What may still matter to some — and mattered enough to me to break off the relationship for a time — was Lake Michigan Carferry’s disingenuous campaign of resistance against clean-water standards that had been applied to all kinds of coal-fired polluters in the Great Lakes basin.
EPA’s enforcement pace was relaxed, if not reluctant, yet LMC still elected to take advantage of various extensions by pretending to research a conversion to natural gas, while playing games with lab tests and enlisting supportive Congress members to try writing a special exemption into federal law.

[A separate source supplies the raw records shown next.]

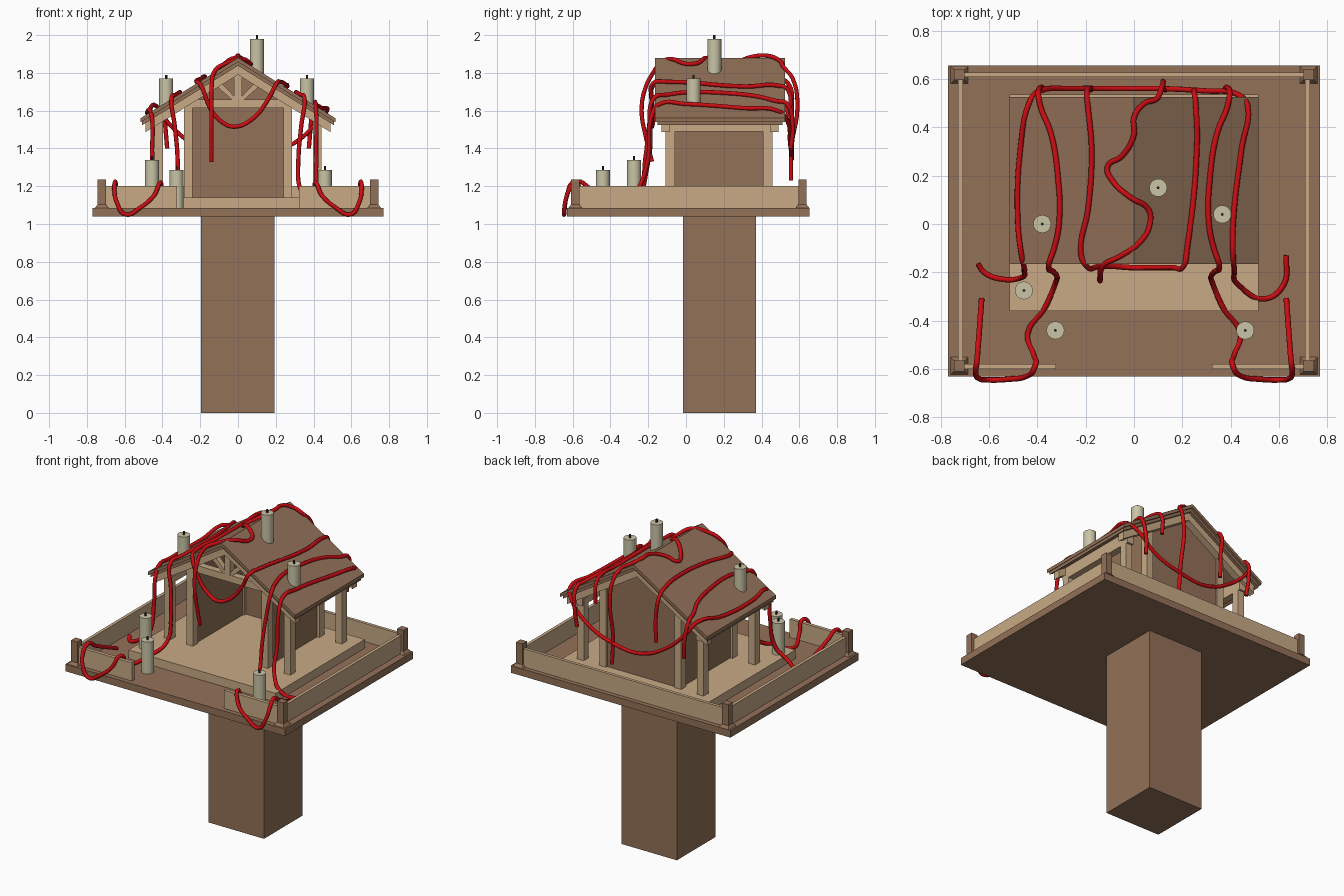
import bpy, math

if "Cube" in bpy.data.objects:
    bpy.data.objects.remove(bpy.data.objects["Cube"])

def material(name, rgb):
    m = bpy.data.materials.new(name)
    m.diffuse_color = (*rgb, 1)
    m.use_nodes = True
    m.node_tree.nodes["Principled BSDF"].inputs["Base Color"].default_value = m.diffuse_color
    return m

BROWN = material("brown wood", (0.29, 0.165, 0.098))
TAN = material("light wood", (0.58, 0.40, 0.24))
IVORY = material("candle wax", (0.59, 0.56, 0.39))
DARK = material("wick", (0.06, 0.03, 0.02))
RED = material("red cord", (0.60, 0.004, 0.006))

def mesh(name, verts, faces, mat):
    me = bpy.data.meshes.new(name)
    me.from_pydata(verts, [], faces)
    me.materials.append(mat)
    ob = bpy.data.objects.new(name, me)
    bpy.context.collection.objects.link(ob)
    return ob

def prism(name, profile, y0, y1, mat):
    """Extrude an xz profile (counter-clockwise seen from the front) along y."""
    n = len(profile)
    v = [(x, y0, z) for x, z in profile] + [(x, y1, z) for x, z in profile]
    f = [tuple(range(n)), tuple(range(2 * n - 1, n - 1, -1))]
    f += [(i, i + n, (i + 1) % n + n, (i + 1) % n) for i in range(n)]
    return mesh(name, v, f, mat)

def box(name, x0, x1, y0, y1, z0, z1, mat):
    return prism(name, [(x0, z0), (x1, z0), (x1, z1), (x0, z1)], y0, y1, mat)

def roof(x):
    return 1.88 - 0.62 * abs(x)

def chevron(name, half, top, bottom, y0, y1, mat):
    """Gable strip between two vertical offsets below the roof surface."""
    pts = [(-half, roof(half) - bottom), (0, roof(0) - bottom), (half, roof(half) - bottom),
           (half, roof(half) - top), (0, roof(0) - top), (-half, roof(half) - top)]
    return prism(name, pts, y0, y1, mat)

# Support post, platform and house floor
box("support_post", -0.195, 0.193, -0.015, 0.37, 0, 1.045, BROWN)
box("platform", -0.77, 0.77, -0.63, 0.655, 1.04, 1.085, BROWN)
box("house_floor", -0.515, 0.515, -0.36, 0.535, 1.085, 1.14, TAN)

# Fence rails and corner posts with flared feet
box("back_rail", -0.72, 0.72, 0.607, 0.627, 1.085, 1.2, TAN)
for s, side in ((-1, "left"), (1, "right")):
    a, b = sorted((s * 0.707, s * 0.727))
    box(side + "_rail", a, b, -0.58, 0.61, 1.085, 1.2, TAN)
    a, b = sorted((s * 0.322, s * 0.72))
    box(side + "_front_rail", a, b, -0.60, -0.578, 1.085, 1.2, TAN)
    for cy, end in ((-0.587, "front"), (0.617, "back")):
        cx = s * 0.722
        box(f"{end}_{side}_corner_post", cx - .022, cx + .022, cy - .022, cy + .022, 1.085, 1.235, BROWN)
        ring = lambda r, z: [(cx + i * r, cy + j * r, z) for i, j in ((-1, -1), (1, -1), (1, 1), (-1, 1))]
        mesh(f"{end}_{side}_post_foot", ring(.036, 1.085) + ring(.022, 1.103),
             [(3, 2, 1, 0), (4, 5, 6, 7)] + [(i, (i + 1) % 4, (i + 1) % 4 + 4, i + 4) for i in range(4)], BROWN)

# House posts, side walls and purlins
for s, side in ((-1, "left"), (1, "right")):
    for cy, end in ((-0.083, "front"), (0.432, "back")):
        for cx, kind, top in ((0.263, "inner", 1.66), (0.42, "outer", 1.53)):
            box(f"{end}_{side}_{kind}_post", s * cx - .023, s * cx + .023,
                cy - .025, cy + .025, 1.14, top, TAN)
    box(side + "_wall", s * .26 - .01, s * .26 + .01, -0.06, 0.42, 1.14, 1.66, BROWN)
    box(side + "_purlin", s * .42 - .022, s * .42 + .022, -0.11, 0.47, 1.49, 1.57, TAN)

# Back wall with gable
prism("back_wall", [(-.25, 1.14), (.25, 1.14), (.25, roof(.25) - .045),
                    (0, 1.835), (-.25, roof(.25) - .045)], 0.425, 0.445, BROWN)

# Roof with rafters and front truss
chevron("roof", 0.515, 0, 0.022, -0.165, 0.525, BROWN)
chevron("roof_underlayer", 0.507, 0.022, 0.042, -0.15, 0.51, BROWN)
chevron("front_rafters", 0.49, 0.042, 0.09, -0.13, -0.085, TAN)
chevron("back_rafters", 0.49, 0.042, 0.09, 0.445, 0.49, TAN)
box("front_tie_beam", -0.28, 0.28, -0.108, -0.065, 1.615, 1.66, TAN)
box("front_king_post", -0.02, 0.02, -0.108, -0.065, 1.65, 1.80, TAN)
for s, side in ((-1, "left"), (1, "right")):
    strut = [(s * .005, 1.66), (s * .035, 1.66), (s * .12, 1.735), (s * .10, 1.76)]
    prism(side + "_truss_strut", strut if s > 0 else strut[::-1], -0.105, -0.07, TAN)

# Candles with wicks
def cylinder(name, x, y, z0, z1, r, n, mat):
    bpy.ops.mesh.primitive_cylinder_add(vertices=n, radius=r, depth=z1 - z0, location=(x, y, (z0 + z1) / 2))
    ob = bpy.context.object
    ob.name = name
    ob.data.materials.append(mat)
    bpy.ops.object.shade_smooth_by_angle(angle=math.radians(40))

for i, (x, y, z0, z1) in enumerate([(.10, .15, 1.775, 1.98), (-.38, 0, 1.60, 1.77), (.365, .04, 1.61, 1.77),
                                    (-.455, -.275, 1.14, 1.34), (-.325, -.44, 1.085, 1.287),
                                    (.46, -.44, 1.085, 1.287)]):
    cylinder(f"candle_{i + 1}", x, y, z0, z1, 0.037, 20, IVORY)
    cylinder(f"wick_{i + 1}", x, y, z1 - .01, z1 + .02, 0.006, 8, DARK)

# Cords: points with two values lie on the roof surface
def cord(name, pts):
    cu = bpy.data.curves.new(name, "CURVE")
    cu.dimensions = "3D"
    cu.bevel_depth, cu.bevel_resolution, cu.resolution_u = 0.0115, 2, 5
    cu.use_fill_caps = True
    sp = cu.splines.new("BEZIER")
    sp.bezier_points.add(len(pts) - 1)
    for bp, p in zip(sp.bezier_points, pts):
        bp.co = p if len(p) == 3 else (p[0], p[1], roof(p[0]) + 0.009)
        bp.handle_left_type = bp.handle_right_type = "AUTO"
    tmp = bpy.data.objects.new(name + "_curve", cu)
    bpy.context.collection.objects.link(tmp)
    me = bpy.data.meshes.new_from_object(tmp.evaluated_get(bpy.context.evaluated_depsgraph_get()))
    bpy.data.objects.remove(tmp)
    me.materials.clear()
    me.materials.append(RED)
    ob = bpy.data.objects.new(name, me)
    bpy.context.collection.objects.link(ob)
    me.shade_smooth()

# Eave cord: along both eaves with a swag across the back
cord("eave_cord", [(-.645, -.165, 1.12), (-.62, -.2, 1.11), (-.53, -.23, 1.15), (-.475, -.225, 1.19),
                   (-.455, -.19, 1.4), (-.455, -.175, 1.56), (-.465, -.13), (-.48, 0), (-.47, .31), (-.43, .51),
                   (-.39, .55, 1.56), (-.25, .56, 1.43), (-.07, .56, 1.35), (.1, .56, 1.36), (.3, .55, 1.43),
                   (.43, .535, 1.55), (.47, .49), (.445, .31), (.41, 0), (.41, -.14), (.415, -.185, 1.56),
                   (.415, -.2, 1.35), (.43, -.25, 1.19), (.54, -.31, 1.12), (.62, -.25, 1.10), (.63, -.13, 1.11)])

# Ridge cord: winds along the ridge with both ends hanging
cord("ridge_cord", [(.13, .555, 1.23), (.12, .56, 1.42), (.12, .59, 1.62), (.115, .565, 1.77), (.09, .515),
                    (.045, .5), (0, .44), (0, .37), (-.05, .28), (-.11, .235), (-.09, .18), (-.015, .11), (.06, .06),
                    (.066, 0), (.025, -.075), (-.06, -.135), (-.12, -.165), (-.14, -.215, 1.72),
                    (-.14, -.235, 1.60), (-.14, -.21, 1.45), (-.14, -.18, 1.33)])

# Upper roof cord: swag across the front gable
cord("gable_cord", [(-.18, .555, 1.45), (-.18, .56, 1.6), (-.195, .54, 1.745), (-.19, .48), (-.175, .31), (-.19, .06),
                    (-.22, -.12), (-.2, -.17, 1.74), (-.14, -.175, 1.60), (-.085, -.175, 1.54), (-.02, -.18, 1.515),
                    (.075, -.18, 1.555), (.16, -.18, 1.66), (.205, -.175, 1.745), (.22, -.1), (.26, .31),
                    (.255, .5), (.25, .54, 1.71), (.25, .55, 1.58)])

# Mirrored side cords: over the roof, down to the platform and across the front rail
for s, side in ((-1, "left"), (1, "right")):
    path = [(.375, .555, 1.4), (.385, .565, 1.52), (.395, .53, 1.64), (.385, .48), (.345, .38), (.315, .2), (.31, 0),
            (.33, -.1), (.352, -.165), (.335, -.195, 1.52), (.32, -.215, 1.35), (.325, -.245, 1.2), (.37, -.35, 1.14),
            (.44, -.455, 1.10), (.415, -.54, 1.14), (.41, -.59, 1.22), (.445, -.63, 1.15), (.52, -.642, 1.085),
            (.595, -.645, 1.05), (.64, -.64, 1.11), (.655, -.61, 1.195), (.65, -.57, 1.225),
            (.645, -.51, 1.19), (.63, -.31, 1.10)]
    cord(side + "_rail_cord", [(s * p[0], *p[1:]) for p in path])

All the while, LMC insisted it was impossible to adopt the simplest solution of all: keep the ash aboard for offloading at the dock.
Once EPA made clear there would be no further extensions, LMC swiftly installed an ash-handling system that holds the waste aboard then offloads it in Ludington, where it is sold for use in making concrete.
No impact on service or revenue
The changes cost $2.4 million — a tiny fraction of what, say, a diesel conversion would have required — and were completed in the offseason between the 2014 and 2015 operating schedules, so not a single day’s fares were lost. The timetable is also unchanged: two four-hour round trips per day, with an hour’s pause at each docking to allow for coal loading in Manitowoc and ash removal in Ludington.
Earlier this year, the Badger won listing as a National Historic Landmark — for legitimate reasons, not as a Clean Water Act dodge — and earlier this month LMC rolled out a new promotional/historical film touting the vessel’s advanced coal-burning technology that reduces both fuel consumption and air emissions, all to protect the environment.
Those changes, too, were required by the terms of LMC’s surrender to the EPA, and as we watched the film during our crossing I listened closely for even the slightest reference to EPA, the settlement or the long legal fight. There wasn’t one, which I suppose is to be expected and actually is just fine by me.
Because I’ve really loved this boat. True, I’ve also needed its services; there’s another ferry across the lake, and I like it fine, but for various reasons it’s not the best option on our annual trip east and back.
Against what seemed for years to be very long odds, the Badger is legal for a change and as much fun as ever. Also, it seemed to us, a little less smelly than before, which may be another benefit of the improvements below decks.
When a polluter cleans up its act, I feel some forgiveness may be warranted. Thanks to a couple of fine crossings this summer, it hasn’t been hard to consign LMC’s sorry history to the past — or to fall in love with the Badger as if for the first time.